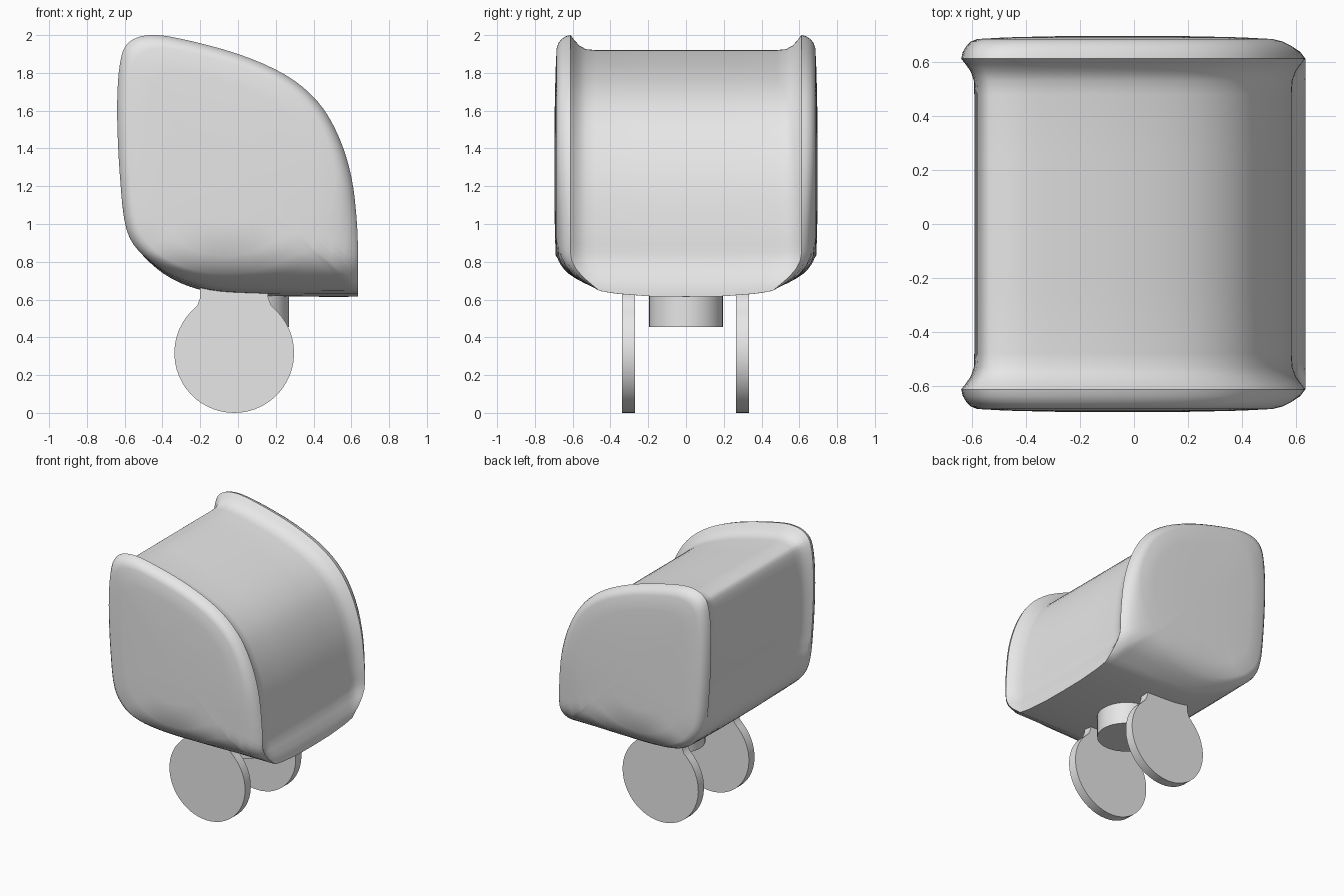
import bpy, bmesh, math
from mathutils import Vector

cube = bpy.data.objects.get("Cube")
if cube:
    bpy.data.objects.remove(cube, do_unlink=True)

grey = bpy.data.materials.new("plain_grey")
grey.use_nodes = True
colour = (0.8, 0.8, 0.8, 1)
grey.diffuse_color = colour
grey.node_tree.nodes["Principled BSDF"].inputs["Base Color"].default_value = colour


def finish(name, bm, angle):
    """Turn a bmesh into a shaded, coloured object."""
    bmesh.ops.recalc_face_normals(bm, faces=bm.faces)
    mesh = bpy.data.meshes.new(name)
    bm.to_mesh(mesh)
    bm.free()
    mesh.materials.append(grey)
    obj = bpy.data.objects.new(name, mesh)
    bpy.context.collection.objects.link(obj)
    bpy.ops.object.select_all(action="DESELECT")
    obj.select_set(True)
    bpy.context.view_layer.objects.active = obj
    bpy.ops.object.shade_smooth_by_angle(angle=math.radians(angle))
    return obj


def spline(points, steps):
    """Smooth curve through the points, leaving both ends sharp."""
    pts = [Vector(p) for p in points]
    pts = [pts[0]] + pts + [pts[-1]]
    out = []
    for a, b, c, d in zip(pts, pts[1:], pts[2:], pts[3:]):
        for i in range(steps):
            t = i / steps
            out.append(b + (c - a) * t / 2 + (a * 2 - b * 5 + c * 4 - d) * t**2 / 2
                       + (b * 3 - a - c * 3 + d) * t**3 / 2)
    return out


def ramp(value, low, high):
    t = min(1, max(0, (value - low) / (high - low)))
    return t * t * (3 - 2 * t)


# Rim outline in x and z, starting and ending at the sharp lower lip
lip = (0.635, 0.615)
rim = [lip, (0.635, 0.8), (0.63, 1.0), (0.6, 1.25), (0.53, 1.47), (0.42, 1.65),
       (0.25, 1.79), (0, 1.9), (-0.3, 1.98), (-0.47, 2.0), (-0.58, 1.96),
       (-0.625, 1.85), (-0.64, 1.6), (-0.625, 1.25), (-0.59, 0.97), (-0.5, 0.83),
       (-0.35, 0.71), (-0.15, 0.64), (0.1, 0.62), (0.4, 0.615), lip]
outline = spline(rim, 4)
centre = Vector((-0.05, 1.3))


def ring(y, groove, pull, shrink):
    """One cross-section: grooved in the middle, rounded off towards the cap."""
    points = []
    count = len(outline)
    for i, p in enumerate(outline):
        tangent = (outline[(i + 1) % count] - outline[i - 1]).normalized()
        inward = Vector((-tangent.y, tangent.x))
        fade = ramp(p.y, 0.64, 0.84) if p.x > 0 else ramp(p.y, 0.95, 1.2)
        q = p + inward * groove * fade * (0.05 + 0.03 * max(0, -tangent.x))
        near_lip = math.exp(-(p - Vector(lip)).length_squared / 0.2)
        q = q.lerp(centre, pull * (0.1 + 0.25 * near_lip))
        q = q.lerp(centre, shrink)
        low = min(1, max(0, (0.85 - q.y) / 0.23))
        points.append((q.x, y * (1 - 0.25 * low**2), q.y + 0.03 * low * (y / 0.6)**3))
    return points


# Body half, from the middle out to the end cap, then mirrored
stations = [(0, 1, 0, 0), (0.25, 1, 0, 0), (0.48, 1, 0, 0), (0.53, 0.94, 0, 0),
            (0.565, 0.7, 0, 0), (0.59, 0.35, 0, 0), (0.612, 0, 0, 0),
            (0.637, 0, 0.1, 0), (0.66, 0, 0.33, 0), (0.676, 0, 0.62, 0),
            (0.685, 0, 1, 0), (0.691, 0, 1, 0.2), (0.695, 0, 1, 0.5), (0.697, 0, 1, 0.8)]
bm = bmesh.new()
rings = [[bm.verts.new(p) for p in ring(*s)] for s in stations]
for a, b in zip(rings, rings[1:]):
    for i in range(len(a)):
        bm.faces.new((a[i - 1], a[i], b[i], b[i - 1]))
pole = bm.verts.new((centre.x, 0.697, centre.y))
for i in range(len(rings[-1])):
    bm.faces.new((rings[-1][i - 1], rings[-1][i], pole))
body = finish("body", bm, 40)
mirror = body.modifiers.new("mirror", "MIRROR")
mirror.use_axis = (False, True, False)


# Round feet with a short flared neck
def foot(name, y):
    bm = bmesh.new()
    profile = [(-0.2, 0.68), (-0.2, 0.61), (-0.215, 0.57)]
    for i in range(41):
        a = math.radians(136 + 268 * i / 40)
        profile.append((-0.02 + 0.317 * math.cos(a), 0.317 + 0.317 * math.sin(a)))
    profile += [(0.175, 0.57), (0.16, 0.61), (0.16, 0.68)]
    face = bm.faces.new([bm.verts.new((x, y - 0.034, z)) for x, z in profile])
    side = bmesh.ops.extrude_face_region(bm, geom=[face])["geom"]
    moved = [v for v in side if isinstance(v, bmesh.types.BMVert)]
    bmesh.ops.translate(bm, verts=moved, vec=(0, 0.068, 0))
    finish(name, bm, 30)


foot("right_foot", -0.305)
foot("left_foot", 0.3)

# Short post under the body
bm = bmesh.new()
bmesh.ops.create_cone(bm, cap_ends=True, segments=48, radius1=0.195, radius2=0.195, depth=0.22)
bmesh.ops.translate(bm, verts=bm.verts, vec=(0.075, 0, 0.565))
finish("post", bm, 30)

···

**Problem description:**
Only the lines from the start of the records to the one containing "bmesh.ops.recalc_face_normals(bm, faces=bm.faces)" should be repeated, exactly and with both ends kept; drop any pictures.

**Task output:**
import bpy, bmesh, math
from mathutils import Vector

cube = bpy.data.objects.get("Cube")
if cube:
    bpy.data.objects.remove(cube, do_unlink=True)

grey = bpy.data.materials.new("plain_grey")
grey.use_nodes = True
colour = (0.8, 0.8, 0.8, 1)
grey.diffuse_color = colour
grey.node_tree.nodes["Principled BSDF"].inputs["Base Color"].default_value = colour


def finish(name, bm, angle):
    """Turn a bmesh into a shaded, coloured object."""
    bmesh.ops.recalc_face_normals(bm, faces=bm.faces)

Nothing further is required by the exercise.